Near the end of his time leading the union, lawmakers passed a repeal of the state’s prevailing wage as well as a bill that prevents unions from automatically collecting dues from non-union workers.
Perdue said in 2016 that legislative majorities have threatened a way of life for his family and other union members.
“They made it a personal attack on me,” Perdue said then.
Perdue, a Clarksburg native, started as a sheet metal worker and was elected business representative for the Sheet Metal Workers Local Union No. 33. He came from a union family. His father and one of his brothers also held the business representative position. Two other brothers, three nephews, a son-in-law and a grandson are also sheet metal workers.
“It has been a true pleasure advocating for West Virginia working families and representing our union partners,” Perdue said when his retirement was announced.
West Virginia’s Democratic Party praised Perdue’s contributions to the state.
“Kenny Perdue’s legacy is one of unyielding commitment to the cause of the working people of West Virginia,” stated Democratic Party Chairman Mike Pushkin, who is also a state delegate.
“His dedication to labor rights, worker protections, and fair wages has left an indelible mark on our state. He was a true champion for the people and a tireless fighter for justice.”
Additional leaders in the Democratic Party described Perdue’s fights to improve lives and conditions for workers.

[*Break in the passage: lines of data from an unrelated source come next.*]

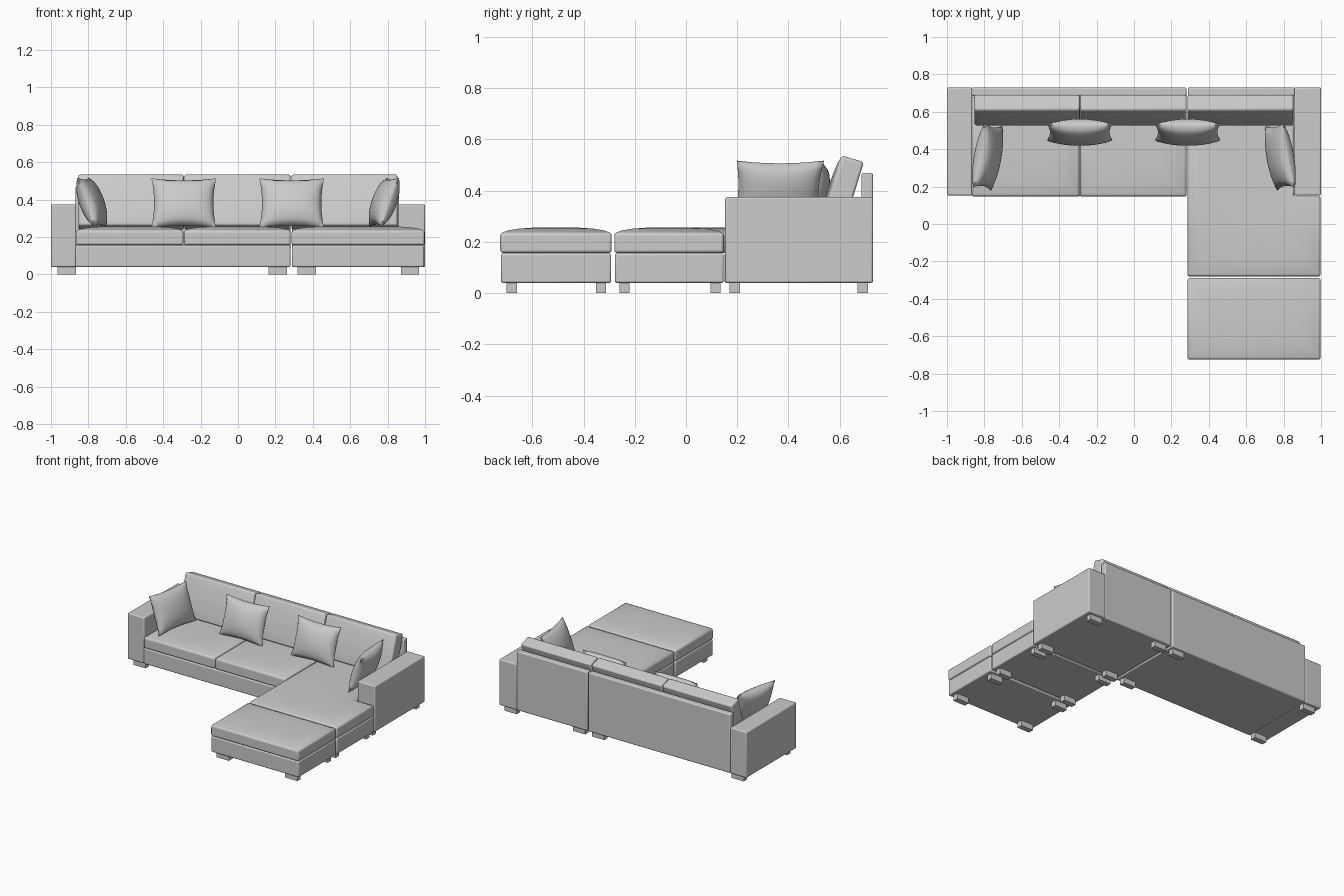
import bpy, bmesh
from math import radians
from mathutils import Matrix, Vector

if "Cube" in bpy.data.objects:
    bpy.data.objects.remove(bpy.data.objects["Cube"])


def finish(bm, name, bevel=0.0, segs=3, matrix=None):
    bmesh.ops.recalc_face_normals(bm, faces=bm.faces[:])
    if matrix is not None:
        bm.transform(matrix)
    me = bpy.data.meshes.new(name)
    bm.to_mesh(me)
    bm.free()
    ob = bpy.data.objects.new(name, me)
    bpy.context.collection.objects.link(ob)
    if bevel:
        m = ob.modifiers.new("Bevel", 'BEVEL')
        m.width, m.segments = bevel, segs
        m.limit_method, m.angle_limit = 'ANGLE', radians(40)
    bpy.ops.object.select_all(action='DESELECT')
    ob.select_set(True)
    bpy.context.view_layer.objects.active = ob
    bpy.ops.object.shade_smooth_by_angle(angle=radians(40))
    return ob


def box(name, x0, x1, y0, y1, z0, z1, bevel=0.008):
    bm = bmesh.new()
    bmesh.ops.create_cube(bm, size=1)
    for v in bm.verts:
        v.co = ((x0 + x1) / 2 + v.co.x * (x1 - x0),
                (y0 + y1) / 2 + v.co.y * (y1 - y0),
                (z0 + z1) / 2 + v.co.z * (z1 - z0))
    return finish(bm, name, bevel)


def cushion(name, outline, z0, thick, crown=0.022, matrix=None):
    """Extruded outline with a softly crowned top face."""
    bm = bmesh.new()
    base = bm.faces.new([bm.verts.new((x, y, z0)) for x, y in outline])
    ext = bmesh.ops.extrude_face_region(bm, geom=[base], use_keep_orig=True)
    top_verts = [g for g in ext["geom"] if isinstance(g, bmesh.types.BMVert)]
    bmesh.ops.translate(bm, verts=top_verts, vec=(0, 0, thick))
    bmesh.ops.recalc_face_normals(bm, faces=bm.faces[:])
    top = max(bm.faces, key=lambda f: f.calc_center_median().z)
    for width, rise in ((0.03, 0.5), (0.04, 0.3), (0.06, 0.2)):
        bmesh.ops.inset_region(bm, faces=[top], thickness=width,
                               depth=0, use_even_offset=True)
        bmesh.ops.translate(bm, verts=top.verts[:], vec=(0, 0, rise * crown))
    return finish(bm, name, 0.011, 3, matrix)


def rect(x0, x1, y0, y1):
    return [(x0, y0), (x1, y0), (x1, y1), (x0, y1)]


def pillow(name, loc, yaw, lean, w=0.345, h=0.275, t=0.115, n=20):
    """Puffed square with pinched edges and pointed corners."""
    bm = bmesh.new()
    for side in (-1, 1):
        grid = []
        for i in range(n + 1):
            row = []
            for j in range(n + 1):
                u, v = 2 * i / n - 1, 2 * j / n - 1
                puff = max(0, (1 - u * u) * (1 - v * v)) ** 0.5
                x = u * w / 2 * (1 - 0.08 * (1 - v * v) * u * u)
                z = v * h / 2 * (1 - 0.08 * (1 - u * u) * v * v)
                row.append(bm.verts.new((x, side * (puff * t / 2 + 0.003), z)))
            grid.append(row)
        for i in range(n):
            for j in range(n):
                bm.faces.new((grid[i][j], grid[i + 1][j],
                              grid[i + 1][j + 1], grid[i][j + 1]))
    # Seam strip joining the two halves
    rim = [e for e in bm.edges if e.is_boundary]
    bmesh.ops.bridge_loops(bm, edges=rim)
    mat = (Matrix.Translation(Vector(loc)) @ Matrix.Rotation(radians(yaw), 4, 'Z')
           @ Matrix.Rotation(radians(-lean), 4, 'X'))
    return finish(bm, name, matrix=mat)


# Frames: bases, arms and back panels
box("left_base", -0.87, 0.28, 0.15, 0.72, 0.04, 0.155)
box("right_base", 0.288, 0.87, 0.155, 0.72, 0.04, 0.155)
box("chaise_base", 0.288, 0.995, -0.278, 0.147, 0.04, 0.155)
box("ottoman_base", 0.288, 0.995, -0.722, -0.292, 0.04, 0.155)
box("left_arm", -1.0, -0.865, 0.153, 0.73, 0.04, 0.375)
box("right_arm", 0.857, 1.0, 0.153, 0.73, 0.04, 0.375)
box("left_back_panel", -0.868, 0.28, 0.685, 0.73, 0.04, 0.47)
box("right_back_panel", 0.288, 0.86, 0.685, 0.73, 0.04, 0.47)

# Seat cushions
cushion("left_seat_cushion", rect(-0.866, -0.292, 0.147, 0.68), 0.157, 0.077)
cushion("middle_seat_cushion", rect(-0.289, 0.281, 0.147, 0.68), 0.157, 0.077)
cushion("chaise_cushion", [(0.286, -0.28), (0.997, -0.28), (0.997, 0.147),
                           (0.854, 0.147), (0.854, 0.68), (0.286, 0.68)],
        0.157, 0.077)
cushion("ottoman_cushion", rect(0.286, 0.997, -0.725, -0.29), 0.157, 0.077)

# Leaning back cushions
lean = Matrix.Translation((0, 0.61, 0.237)) @ Matrix.Rotation(radians(73), 4, 'X')
for name, x0, x1 in (("left", -0.853, -0.29), ("middle", -0.287, 0.281),
                     ("right", 0.286, 0.852)):
    cushion(name + "_back_cushion", rect(x0, x1, 0, 0.287), 0, 0.088,
            0.016, lean)

# Throw pillows
pillow("left_throw_pillow", (-0.29, 0.49, 0.382), 0, 18)
pillow("right_throw_pillow", (0.287, 0.49, 0.382), 0, 18)
pillow("left_side_pillow", (-0.782, 0.36, 0.387), 80, 20)
pillow("right_side_pillow", (0.782, 0.36, 0.387), -80, 20)

# Block legs, four per module
modules = {"left": ((-0.915, 0.213), (0.19, 0.69)),
           "right": ((0.367, 0.92), (0.19, 0.69)),
           "chaise": ((0.367, 0.92), (-0.24, 0.115)),
           "ottoman": ((0.367, 0.92), (-0.68, -0.332))}
for name, (xs, ys) in modules.items():
    for x in xs:
        for y in ys:
            box(name + "_leg", x - 0.049, x + 0.049, y - 0.02, y + 0.02,
                0, 0.045, 0)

“This is a tremendous loss to the labor movement and to working families. Kenny was a mentor, a friend, and a leader who inspired all of us to fight for justice for workers. His spirit and dedication will continue to guide us as we work towards a brighter future for all working families in West Virginia,” state Senator Mike Caputo said.